Top of Task inputs

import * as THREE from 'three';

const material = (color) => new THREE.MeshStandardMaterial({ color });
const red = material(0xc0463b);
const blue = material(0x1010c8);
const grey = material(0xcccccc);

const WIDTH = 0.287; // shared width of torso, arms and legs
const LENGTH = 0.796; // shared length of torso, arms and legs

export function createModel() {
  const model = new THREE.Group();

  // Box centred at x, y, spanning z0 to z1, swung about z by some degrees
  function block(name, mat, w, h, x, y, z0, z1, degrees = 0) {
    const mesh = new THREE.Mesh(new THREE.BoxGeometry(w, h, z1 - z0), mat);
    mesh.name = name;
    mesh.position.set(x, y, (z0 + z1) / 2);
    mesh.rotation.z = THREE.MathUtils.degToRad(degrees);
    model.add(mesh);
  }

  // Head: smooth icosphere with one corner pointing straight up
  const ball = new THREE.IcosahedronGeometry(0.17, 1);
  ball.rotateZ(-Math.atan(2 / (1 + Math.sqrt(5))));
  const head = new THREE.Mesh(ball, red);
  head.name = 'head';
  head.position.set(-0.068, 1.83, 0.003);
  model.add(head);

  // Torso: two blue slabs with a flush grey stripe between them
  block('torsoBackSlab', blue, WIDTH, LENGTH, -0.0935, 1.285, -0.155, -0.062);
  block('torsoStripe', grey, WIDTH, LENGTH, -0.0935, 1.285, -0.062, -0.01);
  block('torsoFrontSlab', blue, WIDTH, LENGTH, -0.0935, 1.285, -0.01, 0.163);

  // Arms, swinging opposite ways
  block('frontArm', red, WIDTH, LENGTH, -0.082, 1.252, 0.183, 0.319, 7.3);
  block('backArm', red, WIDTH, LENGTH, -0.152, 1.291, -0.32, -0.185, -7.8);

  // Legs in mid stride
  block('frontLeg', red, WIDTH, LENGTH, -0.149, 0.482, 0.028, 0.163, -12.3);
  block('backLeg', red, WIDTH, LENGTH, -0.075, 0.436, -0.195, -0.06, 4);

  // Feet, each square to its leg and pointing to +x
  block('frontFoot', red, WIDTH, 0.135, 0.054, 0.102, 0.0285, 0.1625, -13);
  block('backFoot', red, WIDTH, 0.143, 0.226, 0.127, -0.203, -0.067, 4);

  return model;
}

Bottom of Task inputs

(What this task involves) Look above for the line holding "ball.rotateZ(-Math.atan(2 / (1" and the line holding "pointing to +x", then output exactly those two lines and every line between them, nothing more.

(Result)
  ball.rotateZ(-Math.atan(2 / (1 + Math.sqrt(5))));
  const head = new THREE.Mesh(ball, red);
  head.name = 'head';
  head.position.set(-0.068, 1.83, 0.003);
  model.add(head);

  // Torso: two blue slabs with a flush grey stripe between them
  block('torsoBackSlab', blue, WIDTH, LENGTH, -0.0935, 1.285, -0.155, -0.062);
  block('torsoStripe', grey, WIDTH, LENGTH, -0.0935, 1.285, -0.062, -0.01);
  block('torsoFrontSlab', blue, WIDTH, LENGTH, -0.0935, 1.285, -0.01, 0.163);

  // Arms, swinging opposite ways
  block('frontArm', red, WIDTH, LENGTH, -0.082, 1.252, 0.183, 0.319, 7.3);
  block('backArm', red, WIDTH, LENGTH, -0.152, 1.291, -0.32, -0.185, -7.8);

  // Legs in mid stride
  block('frontLeg', red, WIDTH, LENGTH, -0.149, 0.482, 0.028, 0.163, -12.3);
  block('backLeg', red, WIDTH, LENGTH, -0.075, 0.436, -0.195, -0.06, 4);

  // Feet, each square to its leg and pointing to +x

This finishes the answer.